Child Health Leaders Announce Launch of Vax Northwest Partnership
Five-year initiative will address the growing rates of Washington State parents opting out of vaccinating their children
A coalition of children’s health leaders today announced the launch of Vax Northwest, a public-private partnership created to ensure all children and communities in Washington are protected from preventable, life-threatening diseases. The coalition—including Group Health, Seattle Children’s, the Washington State Department of Health, WithinReach and the Community Pediatric Foundation of Washington—was formed to provide parents with the information they need when making decisions about vaccinating their children.
Washington State has the highest vaccine exemption rate in the country: about 6.2 percent of local parents choose to opt out of kindergarten vaccination requirements for their children. Most states have rates lower than 3 percent.
“Most parents choose to protect their children from diseases such as measles, meningitis, polio and whooping cough through vaccinations,” said Ed Marcuse MD, associate medical director at Seattle Children’s. “That choice also helps reduce the spread of preventable diseases; however, some parents are skipping or delaying routine vaccines, and that leaves our communities at risk for disease outbreaks.”
Vaccines protect children that receive them from life-threatening diseases while also protecting the health of family, friends and the community in which those children live. When vaccination rates are high, people who cannot be protected directly by vaccines—such as newborns and people with leukemia or immune system diseases—are protected because they are not exposed to the disease.

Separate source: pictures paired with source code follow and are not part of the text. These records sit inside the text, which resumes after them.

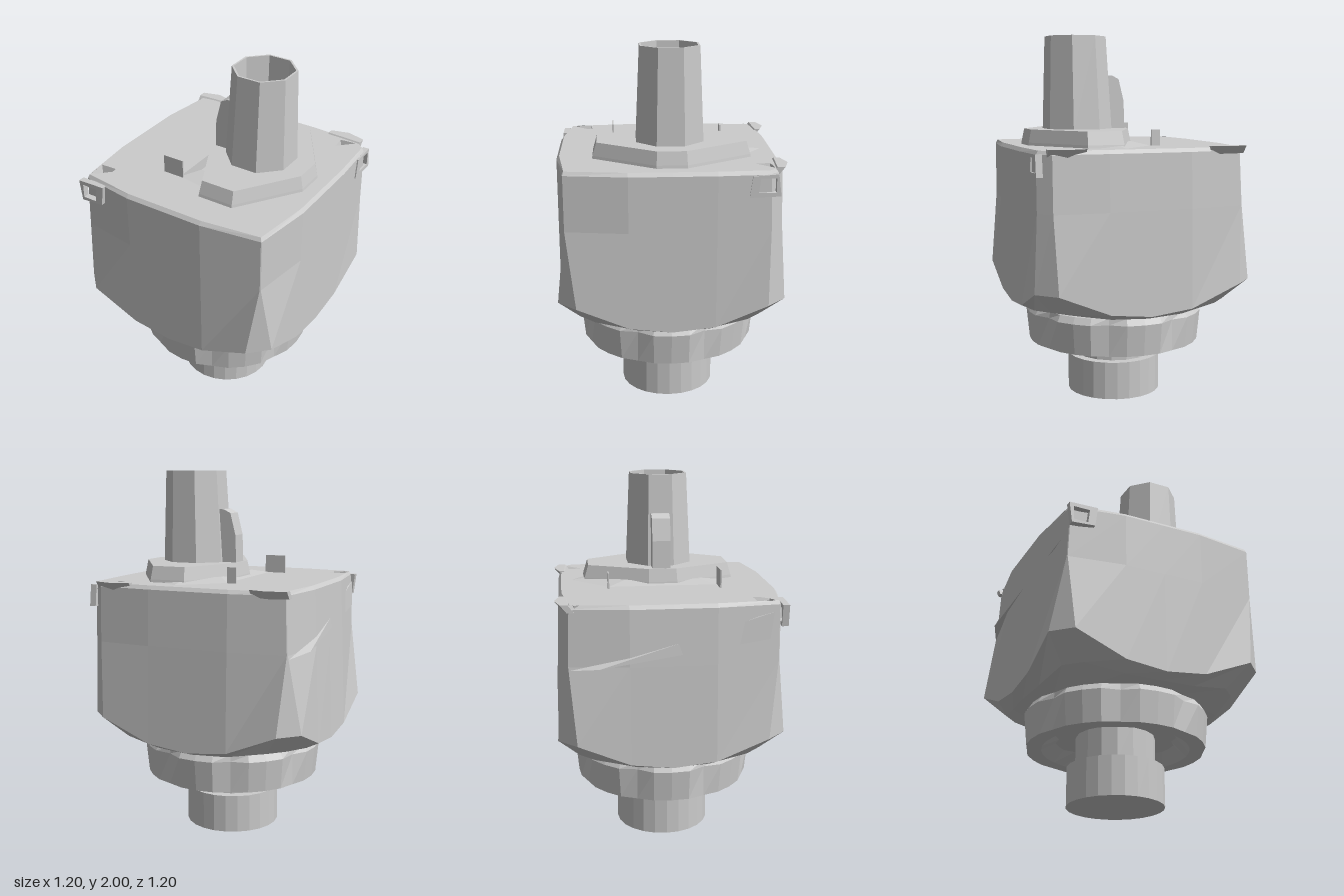
import * as THREE from 'three';
import { ConvexGeometry } from 'three/addons/geometries/ConvexGeometry.js';

const mat = new THREE.MeshStandardMaterial({ color: 0xcccccc, flatShading: true, side: THREE.DoubleSide });

// Skin a stack of closed rings (each a list of [x, y, z]), optionally capping the ends.
function loft(rings, capBottom = false, capTop = false) {
  const n = rings[0].length, pos = rings.flat(2), idx = [];
  for (let r = 0; r < rings.length - 1; r++) {
    for (let i = 0; i < n; i++) {
      const j = (i + 1) % n, a = r * n, b = a + n;
      idx.push(a + i, a + j, b + j, a + i, b + j, b + i);
    }
  }
  const cap = (ring, start, up) => {
    const c = pos.length / 3;
    for (let k = 0; k < 3; k++) pos.push(ring.reduce((s, p) => s + p[k], 0) / n);
    for (let i = 0; i < n; i++) {
      const j = (i + 1) % n;
      idx.push(c, start + (up ? i : j), start + (up ? j : i));
    }
  };
  if (capBottom) cap(rings[0], 0, false);
  if (capTop) cap(rings.at(-1), (rings.length - 1) * n, true);
  const g = new THREE.BufferGeometry();
  g.setAttribute('position', new THREE.Float32BufferAttribute(pos, 3));
  g.setIndex(idx);
  const flat = g.toNonIndexed();
  flat.computeVertexNormals();
  return flat;
}

// Regular ring, running from +z towards +x.
function circle(r, y, n, cx = 0, cz = 0, offset = 0, wave = () => 1) {
  return Array.from({ length: n }, (_, i) => {
    const a = offset + (i / n) * Math.PI * 2, q = r * wave(i);
    return [cx + q * Math.sin(a), y, cz + q * Math.cos(a)];
  });
}

// Square outline, five points to a side. Corners close to a point as pinch goes from 0 to 1,
// except the back left one, which stays chamfered.
function squareOutline(half, pinch) {
  const pts = [];
  for (let side = 0; side < 4; side++) {
    for (const t of [-2, -1, 0, 1, 2]) {
      const corner = Math.abs(t) === 2;
      const k = (side === 1 && t === 2) || (side === 2 && t === -2) ? pinch * 0.35 : pinch;
      let p = corner ? [Math.sign(t) * (0.5 + 0.051 * k), half - 0.045 * k] : [t * 0.225, half];
      for (let s = 0; s < side; s++) p = [p[1], -p[0]];
      pts.push(p);
    }
  }
  return pts;
}

const toShape = (pts) => new THREE.Shape(pts.map(([x, y]) => new THREE.Vector2(x, y)));

export function createModel() {
  const model = new THREE.Group();
  const add = (name, geometry) => {
    const m = new THREE.Mesh(geometry, mat);
    m.name = name;
    model.add(m);
    return m;
  };

  // Foot, neck and notched collar
  add('foot', loft([circle(0.262, 0, 24), circle(0.262, 0.21, 24)], true, true));
  add('neck', loft([circle(0.215, 0.2, 16), circle(0.215, 0.4, 16)]));
  const notch = (depth) => (i) => (i % 4 === 0 ? 1 - depth : 1);
  const collarProfile = [
    [0.2, 0.38, 0], [0.33, 0.37, 0.08], [0.4, 0.31, 0], [0.485, 0.31, 0.02],
    [0.502, 0.48, 0.06], [0.48, 0.515, 0.03], [0.42, 0.53, 0],
  ];
  add('collar', loft(collarProfile.map(([r, y, d]) => circle(r, y, 32, 0, 0, Math.PI / 8, notch(d)))));

  // Body: square housing with the right and back walls leaning in, rounded under to the collar
  const lean = ([x, y, z]) => {
    const s = Math.max(0, (y - 0.65) / 0.76);
    return [x < -0.5 ? x * (1 - 0.06 * s) : x, y, z < -0.5 ? z * (1 - 0.045 * s) : z];
  };
  const bottomY = (r) => 0.55 + 0.14 * ((r - 0.6) / 0.181) ** 1.15;
  const under = (k, drop) => squareOutline(0.6, 0).map(([x, z]) => {
    const r = Math.hypot(x, z), q = (0.46 + (r - 0.46) * k) / r;
    return [x * q, 0.515 + (bottomY(r) - 0.515) * drop, z * q];
  });
  const wall = (half, pinch, y) => squareOutline(half, pinch).map(([x, z]) => lean([x, y, z]));
  const rim = wall(0.585, 0.9, 1.415);
  add('body', loft([under(0, 0), under(0.55, 0.3), under(1, 1), wall(0.6, 1, 1.1), wall(0.6, 1, 1.395), rim]));

  // Lid with a bolt pocket near each corner
  const lid = toShape(rim.map(([x, , z]) => [x, -z]));
  const pockets = [[-0.47, -0.47, 0.3], [0.475, 0.46, 0.15], [-0.475, 0.475, 0.05], [0.48, -0.47, 0.1]];
  for (const [x, z, turn] of pockets) {
    const mouth = circle(0.065, 1.415, 4, x, z, Math.PI / 4 + turn);
    const floor = circle(0.04, 1.34, 4, x, z, Math.PI / 4 + turn);
    lid.holes.push(new THREE.Path(mouth.map(([px, , pz]) => new THREE.Vector2(px, -pz))));
    add('boltPocket', loft([mouth, floor], false, true));
  }
  add('lid', new THREE.ShapeGeometry(lid).rotateX(-Math.PI / 2).translate(0, 1.415, 0));

  // Bolt lugs on the walls at two opposite corners
  const frame = toShape([[-0.53, 1.28], [-0.4, 1.29], [-0.385, 1.4], [-0.545, 1.395]]);
  frame.holes.push(toShape([[-0.52, 1.3], [-0.52, 1.375], [-0.43, 1.375], [-0.44, 1.3]]));
  const frameGeo = new THREE.ExtrudeGeometry(frame, { depth: 0.035, bevelEnabled: false }).translate(0, 0, 0.562);
  add('frontBoltLug', frameGeo);
  add('leftBoltLug', frameGeo.clone().rotateY(Math.PI / 2).applyMatrix4(new THREE.Matrix4().makeRotationX(Math.PI))
    .translate(0, 2.68, 0));

  // Small raised lips on the back corners
  const lip = [[0.1, -0.53], [0.1, -0.57], [0, -0.598], [-0.1, -0.57], [-0.1, -0.54]];
  for (const s of [-1, 1]) {
    add('backLip', loft([
      lip.map(([x, z]) => [s * (0.44 + x), 1.38, z * 0.94]),
      lip.map(([x, z]) => [s * (0.44 + x), 1.422, z]),
    ], true, true));
  }

  // Slim diagonal ridge across the right wall
  add('wallRidge', new ConvexGeometry([
    [-0.54, 1.08, -0.53], [-0.54, 1.36, 0.52], [-0.6, 1.1, -0.38], [-0.55, 1.22, 0.5],
  ].map((p) => new THREE.Vector3(...p))));

  // Long eight-sided boss plate with sloping edges
  const plate = [[0.09, 0.41], [0.29, 0.41], [0.515, 0.08], [0.515, -0.08],
    [0.29, -0.43], [0.09, -0.43], [-0.075, -0.08], [-0.075, 0.08]];
  const plateRing = (k, y) => plate.map(([x, z]) => [0.22 + (x - 0.22) * k, y, z * k]);
  add('bossPlate', loft([plateRing(1, 1.41), plateRing(0.99, 1.43), plateRing(0.94, 1.5)], false, true));

  // Low fillet behind and beside the plate
  const fillet = [[-0.1, 0.3], [0.2, 0.35], [0.25, -0.4], [0.11, -0.5], [-0.1, -0.3]];
  add('plateFillet', loft([
    fillet.map(([x, z]) => [x, 1.415, z]),
    fillet.map(([x, z]) => [0.15 + (x - 0.15) * 0.7, 1.435, z * 0.7]),
  ], false, true));

  // Hollow tapered eight-sided pipe with a square peg inside
  const pipe = [[0.192, 1.49, 0.215], [0.168, 2, 0.224], [0.157, 2, 0.224], [0.15, 1.51, 0.22]];
  add('pipe', loft(pipe.map(([r, y, x]) => circle(r, y, 8, x, 0, Math.PI / 8)), false, true));
  const peg = [[0.085, 1.5], [0.035, 1.62]];
  add('peg', loft(peg.map(([r, y]) => circle(r, y, 4, 0.235, -0.005, Math.PI / 4)), false, true));

  // Rib against the pipe
  const rib = toShape([[0.06, 1.48], [0.06, 1.79], [0.03, 1.79], [-0.01, 1.77], [-0.04, 1.65], [-0.045, 1.48]]);
  add('rib', new THREE.ExtrudeGeometry(rib, { depth: 0.1, bevelEnabled: false }).translate(0, 0, -0.055));

  // Thin upright tabs on the lid
  add('frontTab', new THREE.BoxGeometry(0.12, 0.11, 0.008).translate(-0.14, 1.46, 0.3));
  add('backTab', new THREE.BoxGeometry(0.05, 0.09, 0.008).translate(-0.13, 1.455, -0.305));

  return model;
}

When parents choose not to fully vaccinate their children, the health of children and communities are put at risk. In fact, there have been two tragic deaths of babies from whooping cough so far this year, a disease against which babies are too young to be fully vaccinated. In 2010, there were more than 600 cases of whooping cough in Washington, up from 291 in 2009.
“It might seem as though diseases like whooping cough or measles are not a threat, because many of today’s parents haven’t experienced them,” said David Grossman MD, medical director for preventive care at Group Health. “We want to help parents get the information they need when making vaccination decisions for their children.”
Vax Northwest will address this growing concern by developing tools for health care providers to work with parents as they make vaccination decisions for their children. Vax Northwest is also developing community outreach resources so that parents can share information in their own communities. The coalition plans to test and evaluate its approach so the lessons learned can be shared across Washington State and beyond.
The activities of this five-year effort are funded by the Group Health Foundation and a grant from the Bill & Melinda Gates Foundation. Vax Northwest is also reaching out to other funding partners to join the coalition.
One parent who supports the work of Vax Northwest is Heidi Bruch, who unintentionally passed whooping cough to her newborn daughter Caroline. When she was just two weeks old, Caroline began coughing, just as Bruch had been during her last few weeks of pregnancy. During one of her coughing episodes, Caroline started turning blue and was rushed to the hospital, where she stayed for nearly a month in critical condition. She ultimately survived, but this serious illness could have been prevented by a vaccine.
“I feel compelled to tell other mothers the importance of getting vaccinations against these preventable illnesses because I do not want any other mother to have to witness what I saw when my child was turning blue, fighting for her life, because of a disease that’s preventable by vaccination,” said Bruch.
About Seattle Children’s
Consistently ranked as one of the best children’s hospitals in the country by U.S. News & World Report, Seattle Children’s serves as the pediatric and adolescent academic medical referral center for the largest landmass of any children’s hospital in the country (Washington, Alaska, Montana and Idaho). For more than 100 years, Seattle Children’s has been delivering superior patient care while advancing new treatments through pediatric research. Seattle Children’s serves as the primary teaching, clinical and research site for the Department of Pediatrics at the University of Washington School of Medicine. The hospital works in partnership with Seattle Children’s Research Institute and Seattle Children’s Hospital Foundation. For more information, visit www.seattlechildrens.org or follow us on Twitter or Facebook.